Flying along the coast: Paramotoring has been approved at Pinnaroo Point in Hillarys for a second trial, this time lasting 12 months.
Flying along the coast: Paramotoring has been approved at Pinnaroo Point in Hillarys for a second trial, this time lasting 12 months.

A TRIAL of paramotoring at Pinnaroo Point in Hillarys has been extended for another year.

City of Joondalup officers had recommended the WA Sky Pirates (WASP) Paramotor Club have use of Pinnaroo Point for take-off and landing between April 1 and September 30 each year, subject to the club submitting an annual flight log.

But at last Tuesday’s council meeting, Mayor Troy Pickard moved an alternative recommendation to allow the club to use the land until June 30 next year.

The second trial would be run under the same conditions imposed on the six-month trial, which was approved in August, 2013, and held from January 4 to July 5.

Mr Pickard also requested community consultation with residents within 300m of the Pinnaroo Point site at the beginning of May.

‘I think it’s appropriate that we have a full summer of the trial, which is during weather conditions that allows this activity to occur, and then actually seeking the views of the community,’ he said.

‘We haven’t sought the views of the community at the conclusion of the current trial and that’s one of the issues that I have.
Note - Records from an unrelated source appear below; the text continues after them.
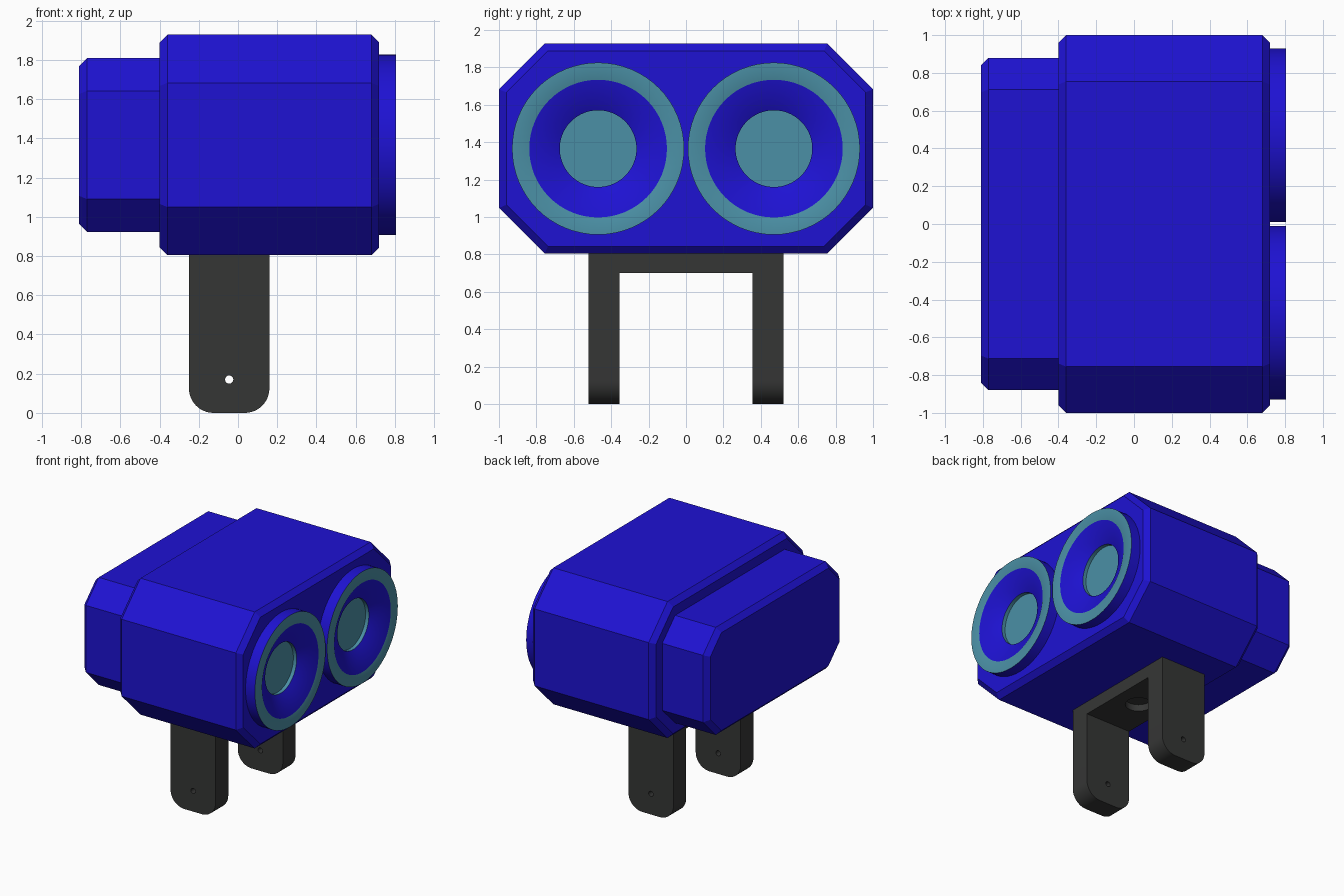
import bpy
from math import cos, sin, pi, radians, sqrt

if "Cube" in bpy.data.objects:
    bpy.data.objects.remove(bpy.data.objects["Cube"])


def material(name, color):
    m = bpy.data.materials.new(name)
    m.diffuse_color = (*color, 1)
    m.use_nodes = True
    m.node_tree.nodes["Principled BSDF"].inputs["Base Color"].default_value = m.diffuse_color
    return m


BLUE = material("blue_paint", (0.013, 0.006, 0.65))
TEAL = material("teal_glass", (0.07, 0.28, 0.38))
DARK = material("dark_metal", (0.036, 0.037, 0.036))


def loft(name, rings, mats, strip_mats=None):
    """Skin a list of equal-length point rings and cap both ends."""
    n = len(rings[0])
    faces, idx = [list(range(n))[::-1]], [strip_mats[0] if strip_mats else 0]
    for k in range(len(rings) - 1):
        for i in range(n):
            j = (i + 1) % n
            faces.append([k * n + i, k * n + j, (k + 1) * n + j, (k + 1) * n + i])
            idx.append(strip_mats[k] if strip_mats else 0)
    faces.append([(len(rings) - 1) * n + i for i in range(n)])
    idx.append(strip_mats[-1] if strip_mats else 0)
    me = bpy.data.meshes.new(name)
    me.from_pydata([p for r in rings for p in r], [], faces)
    for m in mats:
        me.materials.append(m)
    for p, i in zip(me.polygons, idx):
        p.material_index = i
    ob = bpy.data.objects.new(name, me)
    bpy.context.collection.objects.link(ob)
    # consistent outward normals
    activate(ob)
    bpy.ops.object.mode_set(mode='EDIT')
    bpy.ops.mesh.select_all(action='SELECT')
    bpy.ops.mesh.normals_make_consistent(inside=False)
    bpy.ops.object.mode_set(mode='OBJECT')
    return ob


def activate(ob):
    bpy.ops.object.select_all(action='DESELECT')
    ob.select_set(True)
    bpy.context.view_layer.objects.active = ob


def cut(ob, cutter):
    cutter.hide_render = True
    mod = ob.modifiers.new("cut", 'BOOLEAN')
    mod.operation, mod.solver, mod.object = 'DIFFERENCE', 'EXACT', cutter
    activate(ob)
    bpy.ops.object.modifier_apply(modifier=mod.name)
    bpy.data.objects.remove(cutter)


def smooth(ob):
    activate(ob)
    bpy.ops.object.shade_smooth_by_angle(angle=radians(30))


def octagon(x, hy, hz, c, inset):
    """Cut-corner rectangle in the yz plane, offset inward evenly."""
    hy, hz, c = hy - inset, hz - inset, c - inset * (2 - sqrt(2))
    pts = [(hy, hz - c), (hy - c, hz), (c - hy, hz), (-hy, hz - c),
           (-hy, c - hz), (c - hy, -hz), (hy - c, -hz), (hy, c - hz)]
    return [(x, y, ZC + z) for y, z in pts]


def circle_x(x, y, z, r, n=64):
    return [(x, y + r * cos(2 * pi * i / n), z + r * sin(2 * pi * i / n)) for i in range(n)]


ZC = 1.366  # height of the housing axis

# Main housing and rear housing with chamfered ends
body = loft("main_housing", [octagon(x, 1.0, 0.562, 0.245, i) for x, i in
            ((-0.40, 0.04), (-0.36, 0), (0.68, 0), (0.72, 0.04))], [BLUE])
loft("rear_housing", [octagon(x, 0.88, 0.443, 0.167, i) for x, i in
     ((-0.81, 0.04), (-0.77, 0), (-0.39, 0))], [BLUE])

# Lens pair: recessed glass, conical reflector, raised rim
for side, label in ((-1, "left"), (1, "right")):
    y = side * 0.47
    cut(body, loft("lens_cutter", [circle_x(x, y, ZC, 0.3) for x in (0.66, 0.9)], [BLUE]))
    profile = [(0.69, 0.205), (0.72, 0.205), (0.805, 0.368), (0.805, 0.46),
               (0.715, 0.46), (0.67, 0.25)]
    lens = loft(label + "_lens", [circle_x(x, y, ZC, r) for x, r in profile],
                [BLUE, TEAL], [1, 0, 1, 0, 0])
    smooth(lens)

# Forked bracket: rounded plate profile extruded across y
CX, HW, R = -0.045, 0.205, 0.125
outline = [(CX - HW, 0.806), (CX + HW, 0.806)]
for cx, start in ((CX + HW - R, 0), (CX - HW + R, -pi / 2)):
    outline += [(cx + R * cos(start - pi / 2 * k / 12), R + R * sin(start - pi / 2 * k / 12))
                for k in range(13)]
bracket = loft("mount_bracket", [[(x, y, z) for x, z in outline] for y in (-0.52, 0.52)], [DARK])

# Opening between the legs
cut(bracket, loft("gap_cutter", [[(x, y, z) for y, z in
    ((-0.355, -0.2), (0.355, -0.2), (0.355, 0.7), (-0.355, 0.7))] for x in (-0.5, 0.5)], [DARK]))
# Pivot holes through both legs
cut(bracket, loft("pivot_cutter", [[(CX + 0.021 * cos(a * pi / 12), y, 0.17 + 0.021 * sin(a * pi / 12))
    for a in range(24)] for y in (-0.7, 0.7)], [DARK]))
# Bolt recess under the top plate
cut(bracket, loft("bolt_cutter", [[(CX + 0.1 * cos(a * pi / 24), 0.1 * sin(a * pi / 24), z)
    for a in range(48)] for z in (0.6, 0.755)], [DARK]))
smooth(bracket)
If the community doesn’t have an issue with paramotors on the coast then I’m comfortable with that, but at this point in time we haven’t actually asked them.’

Crs Brian Corr and Mike Norman supported the idea of extending the trial.

‘We should allow residents living near Pinnaroo Point to determine whether their (paramotorists) operation will have any real impact on their amenity or not,’ Cr Norman said.

‘I would be surprised if residents in Hillarys experience any negative impact from paramotors using Pinnaroo Point because the take-off and landing site is about 150m away from the nearest house.’

However, Cr Kerry Hollywood said there were still noise concerns.

‘Whilst paramotors look exciting flying over the beach, noise takes away from the serenity of being on our pristine beaches,’ she said.

Cr John Chester said he found ‘paramotoring a very exciting concept and something which the City should embrace enthusiastically’.

‘The bottom line is that if anything is unacceptable we can curtail the activity at a moment’s notice, so we don’t want to get too tied up in worrying about the noise,’ he said.

Cr Tom McLean said while paramotors were noisy, it was only momentary.

The officers’ recommendation for seasonal use of Pinnaroo Point was defeated 10-1.

Cr Hollywood alone voted for the officers’ recommendation.

Mr Pickard’s alternate recommendation was passed unanimously.

Paramotoring involves participants flying along the coast using a parachute, small engine and propeller.